Another challenge that will inevitably arise is compliance. As the AMRO advances and its portfolio and responsibilities expand, it could conceivably reach a stage where the AMRO would have to impel East Asian states to set their fiscal house in order and/or to undertake reforms to improve their economic standing. Indeed, such a scenario is imminent if East Asian nations hope to avail themselves of the $120 billion fund. Still, equipping the AMRO with the mechanisms necessary to secure compliance with its policy recommendations will likely prove difficult. In a region extremely sensitive to questions of national sovereignty, surrendering financial prerogatives to a foreign body—even a regional one—will require enormous trust and courage. Lacking the IMF's size, funds, and established conditionality mechanisms, the AMRO will no doubt struggle to secure a smooth compliance process.
In spite of the aforementioned challenges, the AMRO's emergence does portend a renewed confidence amongst East Asian nations to further institutionalize and bind together their economic fates to shield themselves from the vagaries of globalization and the unrepresentative nature of global economic institutions. However, a troubling aspect of this new regional solidarity is that it tends to further decouple Asia from the global economic order and the institutions within that ambit, likely imperilling the prospect of sustainable Asian contributions to that global order. Unfortunately, this fault line could further expand given the fiscal and political quagmires that the United States and Europe find themselves in, which have just climaxed in the downgrading of American debt, leading to convulsions within global financial markets.
This scenario could very well inhibit the capacity of global governors such as the IMF and G20 to devise remedies for problems that can no longer be exclusively tackled at the national level. Reforming the institutional features of global economic governance, as a result, is critical, necessary, and long overdue.

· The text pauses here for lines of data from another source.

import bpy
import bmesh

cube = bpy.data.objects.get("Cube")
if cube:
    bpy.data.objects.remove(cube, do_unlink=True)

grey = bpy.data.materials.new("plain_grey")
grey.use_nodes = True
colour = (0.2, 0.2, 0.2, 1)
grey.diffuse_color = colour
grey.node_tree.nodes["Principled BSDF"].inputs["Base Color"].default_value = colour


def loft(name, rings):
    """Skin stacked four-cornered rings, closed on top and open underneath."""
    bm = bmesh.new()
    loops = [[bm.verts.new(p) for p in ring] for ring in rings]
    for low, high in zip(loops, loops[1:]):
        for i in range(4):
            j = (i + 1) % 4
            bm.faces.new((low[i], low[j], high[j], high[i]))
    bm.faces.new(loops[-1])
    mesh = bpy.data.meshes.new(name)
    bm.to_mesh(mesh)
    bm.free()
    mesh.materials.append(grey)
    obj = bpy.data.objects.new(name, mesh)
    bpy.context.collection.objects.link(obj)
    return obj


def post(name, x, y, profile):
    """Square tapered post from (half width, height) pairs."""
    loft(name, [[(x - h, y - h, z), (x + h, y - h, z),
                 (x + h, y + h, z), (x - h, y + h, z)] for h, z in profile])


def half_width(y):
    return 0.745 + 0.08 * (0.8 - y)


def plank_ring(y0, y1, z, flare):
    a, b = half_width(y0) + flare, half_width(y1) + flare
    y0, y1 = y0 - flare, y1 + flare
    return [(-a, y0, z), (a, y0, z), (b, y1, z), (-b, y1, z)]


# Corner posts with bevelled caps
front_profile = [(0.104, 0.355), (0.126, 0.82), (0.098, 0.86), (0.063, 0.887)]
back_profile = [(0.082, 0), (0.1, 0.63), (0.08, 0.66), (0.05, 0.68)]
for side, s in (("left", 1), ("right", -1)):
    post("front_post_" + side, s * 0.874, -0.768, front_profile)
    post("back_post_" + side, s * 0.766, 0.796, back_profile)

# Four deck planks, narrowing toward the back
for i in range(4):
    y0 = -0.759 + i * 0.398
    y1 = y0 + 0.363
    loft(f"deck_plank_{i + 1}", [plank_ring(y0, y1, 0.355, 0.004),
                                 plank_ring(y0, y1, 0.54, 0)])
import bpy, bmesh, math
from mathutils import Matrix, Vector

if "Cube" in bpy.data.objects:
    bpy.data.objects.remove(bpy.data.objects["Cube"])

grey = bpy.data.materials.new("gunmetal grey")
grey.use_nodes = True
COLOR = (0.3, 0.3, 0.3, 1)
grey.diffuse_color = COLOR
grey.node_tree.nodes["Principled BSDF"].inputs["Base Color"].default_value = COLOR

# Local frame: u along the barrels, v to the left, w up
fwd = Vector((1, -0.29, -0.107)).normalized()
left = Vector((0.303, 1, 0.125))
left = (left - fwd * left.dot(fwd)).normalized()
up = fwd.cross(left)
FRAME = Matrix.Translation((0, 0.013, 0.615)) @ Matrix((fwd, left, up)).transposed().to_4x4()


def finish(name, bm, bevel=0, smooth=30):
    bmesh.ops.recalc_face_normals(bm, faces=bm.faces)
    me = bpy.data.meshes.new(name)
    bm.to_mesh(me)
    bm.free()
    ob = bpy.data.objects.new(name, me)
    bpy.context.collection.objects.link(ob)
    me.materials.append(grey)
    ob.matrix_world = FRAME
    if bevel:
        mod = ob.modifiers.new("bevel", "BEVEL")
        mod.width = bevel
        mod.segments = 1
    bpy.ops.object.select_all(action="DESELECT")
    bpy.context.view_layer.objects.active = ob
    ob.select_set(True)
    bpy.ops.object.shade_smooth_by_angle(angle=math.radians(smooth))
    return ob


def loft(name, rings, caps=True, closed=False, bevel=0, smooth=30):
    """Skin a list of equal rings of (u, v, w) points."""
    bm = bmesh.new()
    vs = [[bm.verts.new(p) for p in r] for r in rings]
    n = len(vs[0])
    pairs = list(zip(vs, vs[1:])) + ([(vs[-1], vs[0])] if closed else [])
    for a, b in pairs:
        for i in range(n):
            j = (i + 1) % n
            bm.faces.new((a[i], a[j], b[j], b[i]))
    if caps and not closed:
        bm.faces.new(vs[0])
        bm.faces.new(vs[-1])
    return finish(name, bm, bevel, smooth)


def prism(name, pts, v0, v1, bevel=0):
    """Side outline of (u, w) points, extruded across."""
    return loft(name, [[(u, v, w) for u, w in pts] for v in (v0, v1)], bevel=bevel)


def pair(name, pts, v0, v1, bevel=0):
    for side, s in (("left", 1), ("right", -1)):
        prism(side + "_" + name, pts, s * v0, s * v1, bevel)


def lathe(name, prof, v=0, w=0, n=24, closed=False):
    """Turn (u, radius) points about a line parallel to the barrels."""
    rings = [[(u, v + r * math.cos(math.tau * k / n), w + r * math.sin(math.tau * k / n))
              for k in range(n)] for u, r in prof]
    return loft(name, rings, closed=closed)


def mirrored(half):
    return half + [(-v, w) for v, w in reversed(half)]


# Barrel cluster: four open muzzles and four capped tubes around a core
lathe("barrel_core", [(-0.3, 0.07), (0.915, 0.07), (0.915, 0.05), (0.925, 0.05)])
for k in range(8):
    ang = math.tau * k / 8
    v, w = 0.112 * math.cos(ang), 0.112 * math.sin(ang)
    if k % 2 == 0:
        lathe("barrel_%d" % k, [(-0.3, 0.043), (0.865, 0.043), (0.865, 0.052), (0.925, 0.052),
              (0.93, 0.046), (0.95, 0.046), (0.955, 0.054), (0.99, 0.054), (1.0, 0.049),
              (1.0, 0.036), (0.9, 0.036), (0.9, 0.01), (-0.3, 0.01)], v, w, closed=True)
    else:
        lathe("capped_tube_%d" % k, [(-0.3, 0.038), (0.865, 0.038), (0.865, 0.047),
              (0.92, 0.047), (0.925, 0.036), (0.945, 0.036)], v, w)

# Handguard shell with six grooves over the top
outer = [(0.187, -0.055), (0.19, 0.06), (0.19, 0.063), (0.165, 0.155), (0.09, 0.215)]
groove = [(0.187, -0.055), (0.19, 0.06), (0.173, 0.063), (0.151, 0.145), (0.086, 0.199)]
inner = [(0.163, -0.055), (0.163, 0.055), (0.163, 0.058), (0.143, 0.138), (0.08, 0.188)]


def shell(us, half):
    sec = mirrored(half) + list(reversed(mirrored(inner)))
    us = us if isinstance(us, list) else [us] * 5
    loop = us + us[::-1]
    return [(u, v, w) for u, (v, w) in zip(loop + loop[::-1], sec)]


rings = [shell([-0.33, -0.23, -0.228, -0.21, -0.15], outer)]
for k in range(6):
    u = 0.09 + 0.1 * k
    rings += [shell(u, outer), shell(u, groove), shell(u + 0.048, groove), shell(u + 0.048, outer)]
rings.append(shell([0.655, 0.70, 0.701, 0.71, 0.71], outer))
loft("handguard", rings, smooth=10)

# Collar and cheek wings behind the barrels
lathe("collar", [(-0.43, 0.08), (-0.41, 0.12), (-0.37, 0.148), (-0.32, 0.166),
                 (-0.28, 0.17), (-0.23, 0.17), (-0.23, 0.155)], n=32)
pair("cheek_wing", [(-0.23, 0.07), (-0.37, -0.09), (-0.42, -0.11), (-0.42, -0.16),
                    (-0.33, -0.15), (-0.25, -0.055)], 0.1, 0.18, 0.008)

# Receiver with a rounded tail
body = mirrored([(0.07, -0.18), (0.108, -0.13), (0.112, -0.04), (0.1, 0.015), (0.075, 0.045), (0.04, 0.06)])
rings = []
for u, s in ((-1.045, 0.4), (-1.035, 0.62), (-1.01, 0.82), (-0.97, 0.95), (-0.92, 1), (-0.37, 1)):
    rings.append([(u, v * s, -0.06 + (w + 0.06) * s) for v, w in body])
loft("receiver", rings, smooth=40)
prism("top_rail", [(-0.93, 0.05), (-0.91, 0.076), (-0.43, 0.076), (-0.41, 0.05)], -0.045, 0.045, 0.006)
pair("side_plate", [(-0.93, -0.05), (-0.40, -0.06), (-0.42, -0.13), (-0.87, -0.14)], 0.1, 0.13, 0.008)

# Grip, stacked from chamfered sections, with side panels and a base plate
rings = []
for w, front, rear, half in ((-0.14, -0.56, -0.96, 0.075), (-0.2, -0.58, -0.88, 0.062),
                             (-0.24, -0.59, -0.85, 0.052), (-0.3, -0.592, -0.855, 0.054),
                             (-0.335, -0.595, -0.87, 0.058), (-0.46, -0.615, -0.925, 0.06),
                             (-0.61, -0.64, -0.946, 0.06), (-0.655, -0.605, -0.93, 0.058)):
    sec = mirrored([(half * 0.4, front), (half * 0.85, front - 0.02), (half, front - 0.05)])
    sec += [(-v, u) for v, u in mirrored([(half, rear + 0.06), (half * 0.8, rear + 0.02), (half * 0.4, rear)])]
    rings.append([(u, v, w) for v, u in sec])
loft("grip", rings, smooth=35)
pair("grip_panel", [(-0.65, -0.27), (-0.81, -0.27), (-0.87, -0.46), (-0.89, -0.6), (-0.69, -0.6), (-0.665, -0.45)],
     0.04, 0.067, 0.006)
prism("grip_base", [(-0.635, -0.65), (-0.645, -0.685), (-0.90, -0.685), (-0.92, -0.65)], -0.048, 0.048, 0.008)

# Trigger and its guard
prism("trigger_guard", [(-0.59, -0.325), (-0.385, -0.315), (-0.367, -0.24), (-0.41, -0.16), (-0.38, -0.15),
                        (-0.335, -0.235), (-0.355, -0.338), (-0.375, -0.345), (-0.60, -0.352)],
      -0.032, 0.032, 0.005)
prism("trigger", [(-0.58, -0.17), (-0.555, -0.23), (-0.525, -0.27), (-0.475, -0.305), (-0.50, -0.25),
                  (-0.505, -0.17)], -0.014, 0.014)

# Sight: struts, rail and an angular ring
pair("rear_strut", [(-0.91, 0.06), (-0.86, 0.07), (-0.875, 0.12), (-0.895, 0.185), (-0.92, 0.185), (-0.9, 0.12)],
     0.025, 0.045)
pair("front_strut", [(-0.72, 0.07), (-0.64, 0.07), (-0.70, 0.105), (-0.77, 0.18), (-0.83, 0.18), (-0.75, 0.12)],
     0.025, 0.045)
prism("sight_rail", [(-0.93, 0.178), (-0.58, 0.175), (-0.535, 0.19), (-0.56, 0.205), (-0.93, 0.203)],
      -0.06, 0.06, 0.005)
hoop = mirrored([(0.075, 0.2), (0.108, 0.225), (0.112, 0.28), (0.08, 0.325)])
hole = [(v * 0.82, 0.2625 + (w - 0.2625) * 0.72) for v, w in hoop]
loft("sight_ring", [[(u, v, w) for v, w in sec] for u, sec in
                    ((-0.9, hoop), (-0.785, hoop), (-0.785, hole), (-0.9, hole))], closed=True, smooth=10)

More decentralized governance at the regional level is inevitable if reform is not forthcoming. Given the inherent difficulties in governing economic affairs globally, regional alternatives might become increasingly attractive. Several other regions are currently exploring or have already dabbled with some sort of regional monetary coordination—the Arab Monetary Fund and the Latin America Reserve Fund. Although these mechanisms may never wholly replace the IMF, they herald the rise of a new multi-polar era of governance exemplified by institutional diversity at many different levels.